“It’s a bit of a learning experience as far as learning how to teach,” Deion Scott, a senior applied health science major from Orlando, Florida, said. “Teaching is one thing, but then also having to learn to adapt to younger kids who have a shorter attention span and are distracted a little easier, that helps us learn patience as well. It’s fun, though, to see how the kids love to be active and have potential to be very good athletes.”

Scott aspires to become a physical therapist or personal trainer with his own practice.

“Understanding a wider variety of people will help my business, so it’s not just focusing on athletes but younger kids because younger kids get hurt, too,” he said. “A way to prevent injuries is to focus on good technique. This is where it starts as far as kids and learning techniques.”

Horace Mann and its Phyllis and Richard Leet Center for Children and Families are located on the Northwest campus and serve children in preschool through grade six while providing a clinical teaching environment for Northwest students.

Maggie Graves, a senior physical education major from Chillicothe, Missouri, played a goalie during the activity, fielding soccer balls while giving instructions to the children about kicking techniques.
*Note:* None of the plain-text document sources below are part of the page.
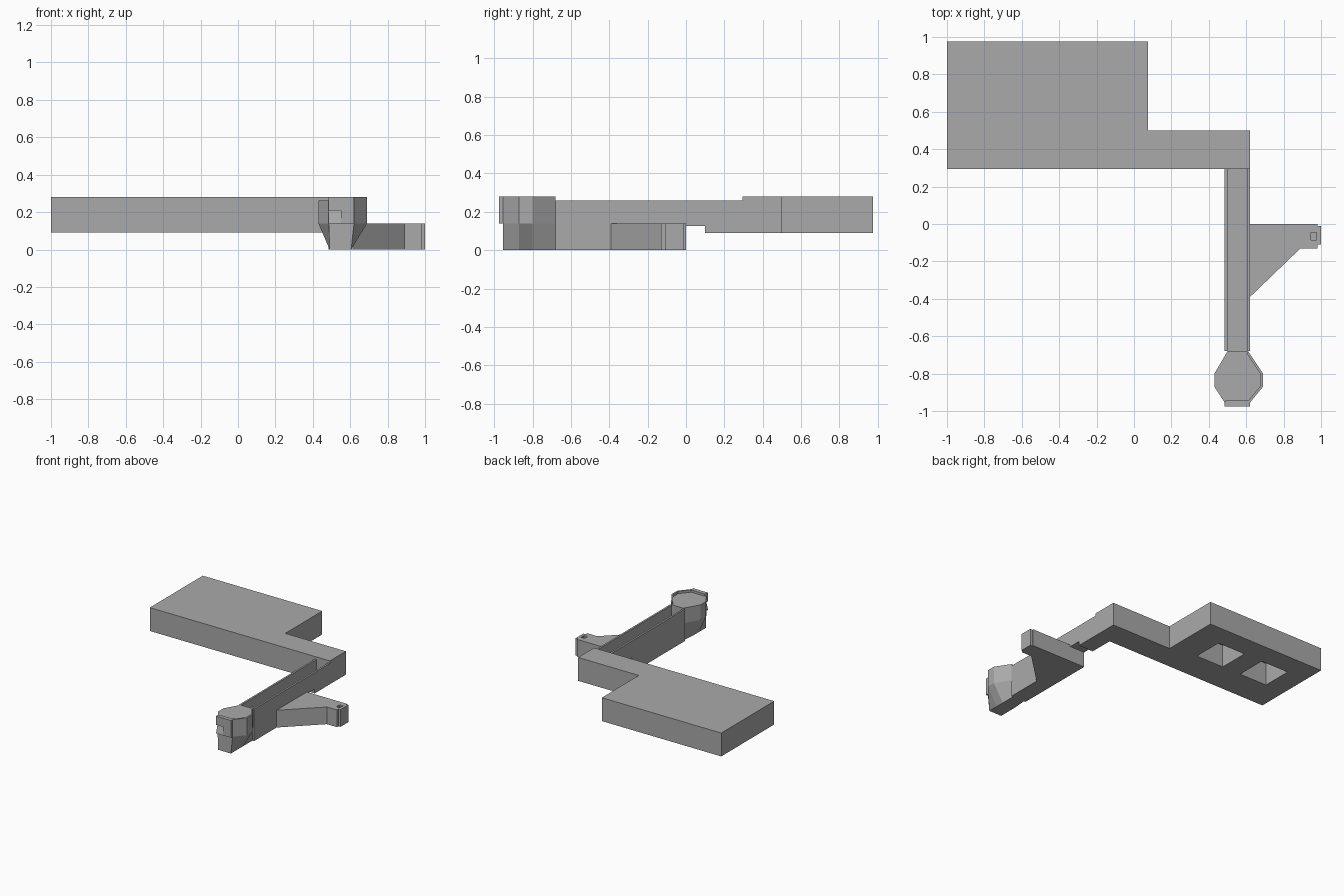
import bpy
import bmesh

cube = bpy.data.objects.get("Cube")
if cube:
    bpy.data.objects.remove(cube, do_unlink=True)

grey = bpy.data.materials.new("hull grey")
grey.use_nodes = True
tone = (0.4, 0.4, 0.4, 1)
grey.diffuse_color = tone
grey.node_tree.nodes["Principled BSDF"].inputs["Base Color"].default_value = tone


def loft(name, lower, upper):
    """Join two matching 3D outlines with side faces and end caps."""
    bm = bmesh.new()
    a = [bm.verts.new(p) for p in lower]
    b = [bm.verts.new(p) for p in upper]
    bm.faces.new(a)
    bm.faces.new(b)
    for i in range(len(a)):
        j = (i + 1) % len(a)
        bm.faces.new((a[i], a[j], b[j], b[i]))
    bmesh.ops.recalc_face_normals(bm, faces=bm.faces)
    mesh = bpy.data.meshes.new(name)
    bm.to_mesh(mesh)
    bm.free()
    mesh.materials.append(grey)
    obj = bpy.data.objects.new(name, mesh)
    bpy.context.collection.objects.link(obj)
    return obj


def slab(name, outline, z0, z1):
    return loft(name, [(x, y, z0) for x, y in outline], [(x, y, z1) for x, y in outline])


def rib(name, profile, x0, x1):
    return loft(name, [(x0, y, z) for y, z in profile], [(x1, y, z) for y, z in profile])


def box(name, x0, x1, y0, y1, z0, z1):
    return slab(name, [(x0, y0), (x1, y0), (x1, y1), (x0, y1)], z0, z1)


def cut(target, cutter):
    cutter.hide_render = True
    mod = target.modifiers.new("recess", "BOOLEAN")
    mod.operation = "DIFFERENCE"
    mod.solver = "EXACT"
    mod.object = cutter
    bpy.context.view_layer.objects.active = target
    bpy.ops.object.modifier_apply(modifier=mod.name)
    bpy.data.objects.remove(cutter, do_unlink=True)


# Main block with a narrower extension and two square recesses underneath
block = slab("main_block", [(-1, 0.295), (0.62, 0.295), (0.62, 0.5), (0.075, 0.5),
                            (0.075, 0.975), (-1, 0.975)], 0.09, 0.28)
for x in (-0.7, -0.28):
    cut(block, box("recess_cutter", x - 0.125, x + 0.125, 0.545, 0.795, 0, 0.275))

# Open-topped arm: two side walls and a lower floor sharing a stepped underside
underside = [(-0.68, 0), (0, 0), (0, 0.125), (0.1, 0.125), (0.1, 0.09), (0.296, 0.09)]


def arm_profile(top):
    return underside + [(0.296, top), (-0.68, top)]


rib("arm_wall_right", arm_profile(0.26), 0.485, 0.5)
rib("arm_wall_left", arm_profile(0.26), 0.605, 0.62)
rib("arm_floor", arm_profile(0.15), 0.5, 0.605)

# Side wing with its end plate and a small socket on top
wing = slab("side_wing", [(0.62, 0), (0.98, 0), (0.98, -0.13), (0.89, -0.13), (0.62, -0.39)], 0, 0.14)
cut(wing, box("socket_cutter", 0.945, 0.98 - 0.003, -0.085, -0.045, 0.11, 0.2))
box("wing_end_plate", 0.98, 1, -0.11, -0.01, 0, 0.14)

# Octagonal head above a tapered foot
octagon = [(0.5, -0.68), (0.43, -0.8), (0.43, -0.87), (0.485, -0.955),
           (0.62, -0.955), (0.69, -0.87), (0.69, -0.8), (0.61, -0.68)]
foot = [(min(max(x, 0.49), 0.605), y) for x, y in octagon]
loft("head_foot", [(x, y, 0) for x, y in foot], [(x, y, 0.14) for x, y in octagon])
slab("head_body", octagon, 0.14, 0.262)

# Raised rim on the front and left edges of the head
cx, cy = 0.555, -0.82
edge = octagon[3:]
inner = [(cx + (x - cx) * 0.9, cy + (y - cy) * 0.9) for x, y in edge]
slab("head_rim", edge + inner[::-1], 0.262, 0.28)

# Front face plate with a lower opening and a sloped sill
box("front_hood", 0.485, 0.62, -0.975, -0.955, 0.21, 0.28)
box("front_cheek", 0.55, 0.62, -0.975, -0.955, 0.14, 0.21)
rib("front_sill", [(-0.955, 0.14), (-0.975, 0.14), (-0.955, 0.21)], 0.485, 0.55)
Graves, who is working toward becoming a physical education teacher, works with Horace Mann students regularly, and noted the opportunities to develop skills in collaboration with the laboratory school is one differentiator of a Northwest education.

A week prior, Farlow’s class visited Dr. Rhonda Beemer’s anatomy and physiology class to learn about the musculoskeletal system. 

“It’s absolutely amazing to be working with the kids all the time,” Graves said. “I never expected to come to a biomechanics class and work with the kindergarteners. In my education classes we do, but being able to work with them in all of my classes, it’s very beneficial.”


For more information, please contact:

Mark Hornickel, Communication Manager
mhorn@nwmissouri.edu | 660.562.1704 | Fax: 660.562.1900

Northwest Missouri State University
215 Administration Building | 800 University Drive | Maryville, MO 64468